Segment Open

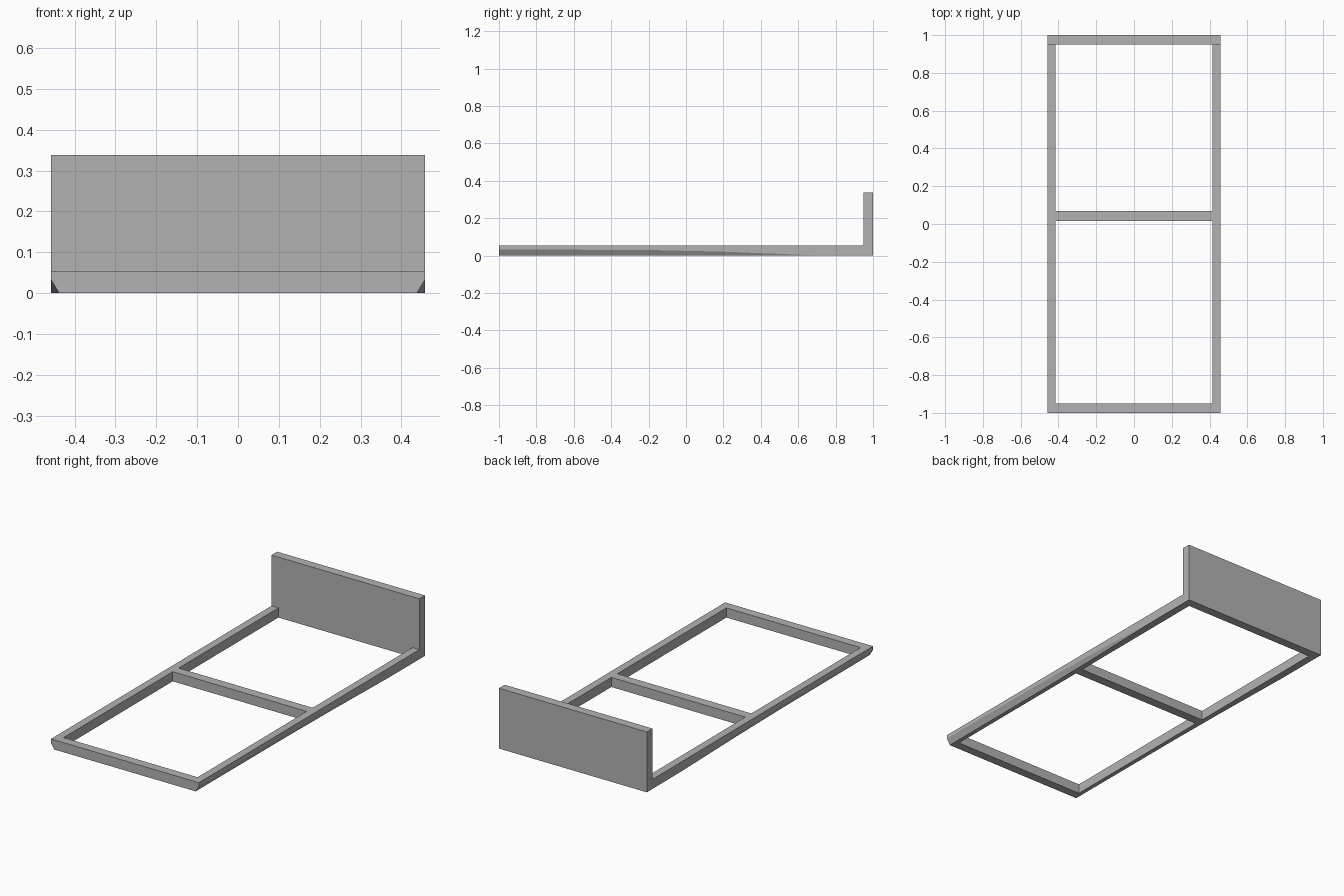
import bpy, bmesh

cube = bpy.data.objects.get("Cube")
if cube:
    bpy.data.objects.remove(cube, do_unlink=True)

HALF_W, INNER, RAIL_H = 0.458, 0.415, 0.054

grey = bpy.data.materials.new("plain grey")
grey.use_nodes = True
color = (0.45, 0.45, 0.45, 1)
grey.diffuse_color = color
grey.node_tree.nodes["Principled BSDF"].inputs["Base Color"].default_value = color


def finish(name, bm):
    bmesh.ops.recalc_face_normals(bm, faces=bm.faces)
    mesh = bpy.data.meshes.new(name)
    bm.to_mesh(mesh)
    bm.free()
    mesh.materials.append(grey)
    obj = bpy.data.objects.new(name, mesh)
    bpy.context.collection.objects.link(obj)
    return obj


def box(name, half_x, y0, y1, z0, z1):
    bm = bmesh.new()
    bmesh.ops.create_cube(bm, size=1)
    for v in bm.verts:
        v.co.x *= 2 * half_x
        v.co.y = y1 if v.co.y > 0 else y0
        v.co.z = z1 if v.co.z > 0 else z0
    return finish(name, bm)


def side_rail(name, side):
    """Long rail whose lower outer chamfer fades out towards the back."""
    bm = bmesh.new()
    rings = []
    for y, cut in ((-1, 0.033), (-0.2, 0.03), (0.2, 0.021), (0.7, 0.001), (1, 0.0005)):
        profile = [(INNER, 0), (HALF_W - cut * 0.6, 0), (HALF_W, cut),
                   (HALF_W, RAIL_H), (INNER, RAIL_H)]
        rings.append([bm.verts.new((side * x, y, z)) for x, z in profile])
    for a, b in zip(rings, rings[1:]):
        for i in range(len(a)):
            j = (i + 1) % len(a)
            bm.faces.new((a[i], a[j], b[j], b[i]))
    bm.faces.new(rings[0])
    bm.faces.new(rings[-1])
    return finish(name, bm)


# Side rails
side_rail("left_rail", 1)
side_rail("right_rail", -1)

# Cross pieces between the rails
for name, y0, y1 in (("front_rail", -1, -0.95), ("middle_slat", 0.015, 0.068),
                     ("back_rail", 0.95, 1)):
    box(name, INNER, y0, y1, 0, RAIL_H)

# Headboard standing on the back end
box("headboard", HALF_W, 0.95, 1, RAIL_H, 0.338)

Segment Closed

* Aim of the task: Work through the records above. Copy every line with the string "name".

* Exercise response:
def finish(name, bm):
    mesh = bpy.data.meshes.new(name)
    obj = bpy.data.objects.new(name, mesh)
def box(name, half_x, y0, y1, z0, z1):
    return finish(name, bm)
def side_rail(name, side):
    return finish(name, bm)
for name, y0, y1 in (("front_rail", -1, -0.95), ("middle_slat", 0.015, 0.068),
    box(name, INNER, y0, y1, 0, RAIL_H)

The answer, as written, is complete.